How Scientists Used High Performance Liquid Chromatography to Identify a New Low-Caffeine Tea

certification in high performance liquid chromatography

It’s not every day that a new tea is discovered—especially one that contains many of the nutrients found in regular tea but without the caffeine—but that is precisely what happened in China recently. Researchers from the Tea Research Institute revealed in November that they had discovered that hongyacha, a wild tea plant from the mountainous regions of southern China, contains almost no caffeine, but many of the health benefits of regular tea.
If you’re considering certification in high performance liquid chromatography (HPLC), you’ll be interested to know that this exciting discovery was made using HPLC. Let’s take a closer look at the role HPLC played in this story.

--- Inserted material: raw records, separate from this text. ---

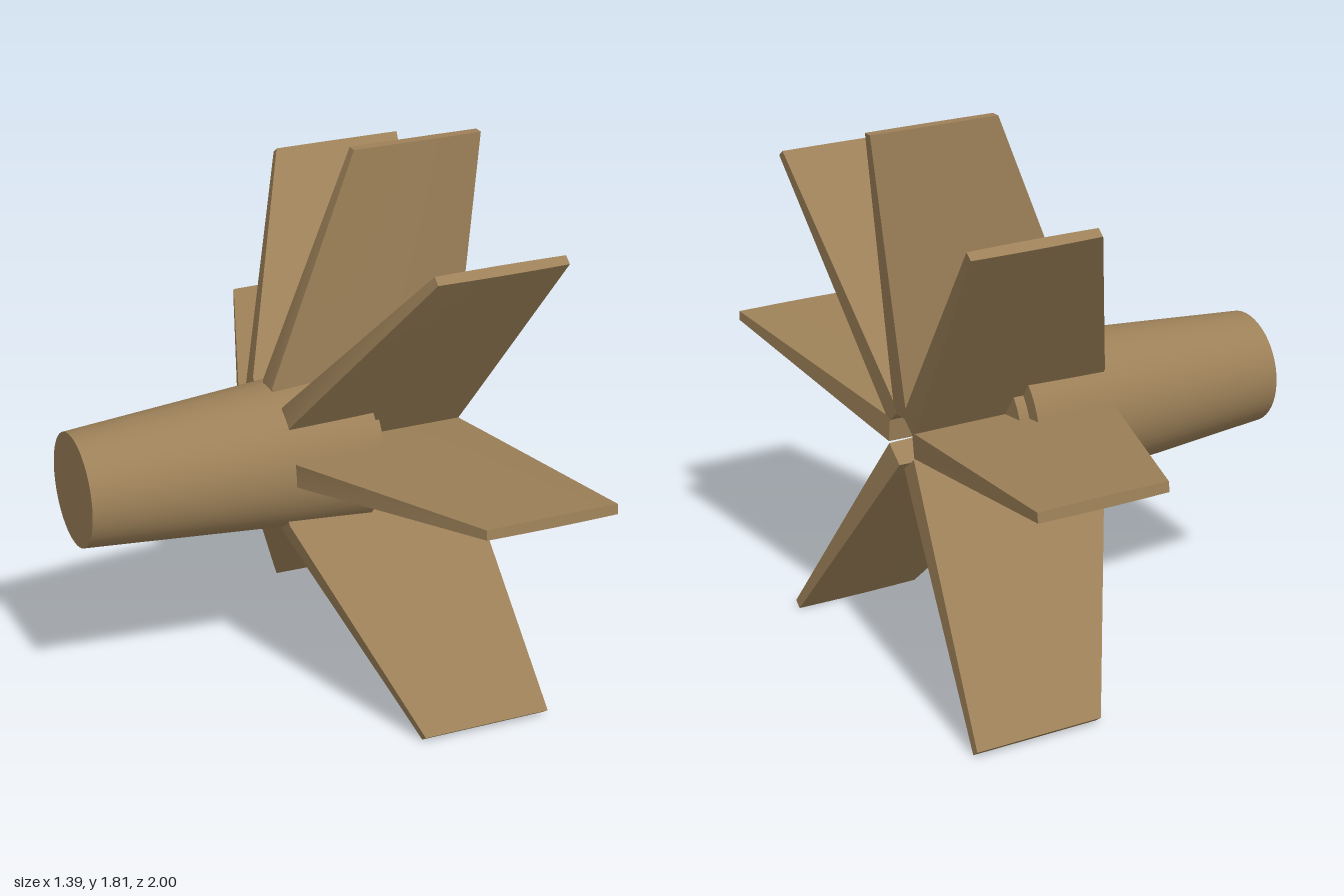
import * as THREE from 'three';
import { toCreasedNormals } from 'three/addons/utils/BufferGeometryUtils.js';

const AXIS_Y = 0.805;
const material = new THREE.MeshStandardMaterial({ color: 0x9c8058 });

// Fin standing along +y: stacked chord sections, each slightly lens-shaped.
function finGeometry() {
  // leading x, trailing x, radius from the axis, half thickness
  const rows = [
    [-0.035, 0.6, 0.08, 0.047],
    [-0.035, 0.617, 0.25, 0.042],
    [0.25, 0.69, 1.005, 0.018],
  ];
  const steps = 8;
  const ring = 2 * (steps + 1);
  const positions = [];
  const index = [];
  for (const [lead, trail, radius, half] of rows) {
    for (let i = 0; i < ring; i++) {
      const front = i <= steps;
      const u = (front ? i : ring - 1 - i) / steps;
      const t = half * (0.9 + 0.1 * Math.sin(Math.PI * u));
      positions.push(lead + (trail - lead) * u, radius, front ? t : -t);
    }
  }
  // side skin
  for (let j = 0; j < rows.length - 1; j++) {
    for (let i = 0; i < ring; i++) {
      const a = j * ring + i;
      const b = j * ring + ((i + 1) % ring);
      index.push(a, b, a + ring, b, b + ring, a + ring);
    }
  }
  // root and tip caps
  const top = (rows.length - 1) * ring;
  for (let i = 1; i < ring - 1; i++) {
    index.push(0, i + 1, i, top, top + i, top + i + 1);
  }
  const geometry = new THREE.BufferGeometry();
  geometry.setAttribute('position', new THREE.Float32BufferAttribute(positions, 3));
  geometry.setIndex(index);
  return toCreasedNormals(geometry, 0.6);
}

// Round section lying along x, from x0 to x1.
function barrel(name, x0, r0, x1, r1) {
  const geometry = new THREE.CylinderGeometry(r1, r0, x1 - x0, 48);
  geometry.rotateZ(-Math.PI / 2);
  const mesh = new THREE.Mesh(geometry, material);
  mesh.name = name;
  mesh.position.set((x0 + x1) / 2, AXIS_Y, 0);
  return mesh;
}

export function createModel() {
  const model = new THREE.Group();
  model.name = 'finnedTail';

  // tapered body with a smaller step on its wide end
  model.add(barrel('body', -0.7, 0.187, 0.25, 0.262));
  model.add(barrel('endStep', 0.25, 0.208, 0.285, 0.208));

  // seven fins around the axis, mirrored about the upright one
  const fins = new THREE.Group();
  fins.name = 'fins';
  fins.position.y = AXIS_Y;
  const geometry = finGeometry();
  for (const degrees of [0, 37.8, -37.8, 82.6, -82.6, 142.2, -142.2]) {
    const fin = new THREE.Mesh(geometry, material);
    fin.name = 'fin';
    fin.rotation.x = THREE.MathUtils.degToRad(degrees);
    fins.add(fin);
  }
  model.add(fins);
  return model;
}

How Researchers Used High Performance Liquid Chromatography to Understand Hongyacha

Technically, the hongyacha wasn’t exactly “discovered” by the researchers. In fact, it had long been used by local villagers who claimed it offered numerous health benefits, such as for curing colds and treating stomach pains. However, these claims about the tea’s potential health benefits were never confirmed by actual scientific tests. One reason hongyacha had escaped the notice of researchers is because it only grows at altitudes between 700 and 1,000m in a narrow mountainous region in the southern part of Fujian Province.

When researchers decided to test the villagers’ claims concerning hongyacha, they turned to high performance liquid chromatography. HPLC allowed them to separate the tea plant’s various components, which in turn made it easier for them to identify what compounds the plant contained.

Researchers used high performance liquid chromatography to analyze hongyacha

Researchers used high performance liquid chromatography to analyze hongyacha

The use of HPLC on the hongyacha’s buds and leaves revealed that the tea contained almost no caffeine, but it did contain many of the healthy compounds otherwise found in regular tea. Furthermore, using HPLC, the researchers discovered that hongyacha contains rare compounds that are not found in regular tea. The researchers eventually determined that a gene mutation in the plant is the reason it does not produce caffeine like regular tea does.

Using HPLC Training Helped Uncover a Tea Plant with Lots of Market Potential

Hongyacha is such an exciting find because tea drinkers are currently limited if they want a tea that offers tea’s health benefits but without the caffeine. Decaffeinating tea usually involves either hot water treatments or supercritical carbon dioxide, both of which remove not only the caffeine but also many of tea’s healthy compounds. Plus, many tea drinkers complain that decaffeinated tea lacks the flavour of regular tea. Hongyacha solves all of these problems, which is why it could become very popular for those who don’t like caffeine, but still want the health benefits of tea.

Tea’s health benefits have helped make it more popular around the world

Tea’s health benefits have helped make it more popular around the world

Hongyacha tea is a great reminder of how HPLC training can have a significant impact, especially since the demand for this new tea could be massive.

Are you interested in certification in high performance liquid chromatography?

Contact AAPS College today to learn more about our programs.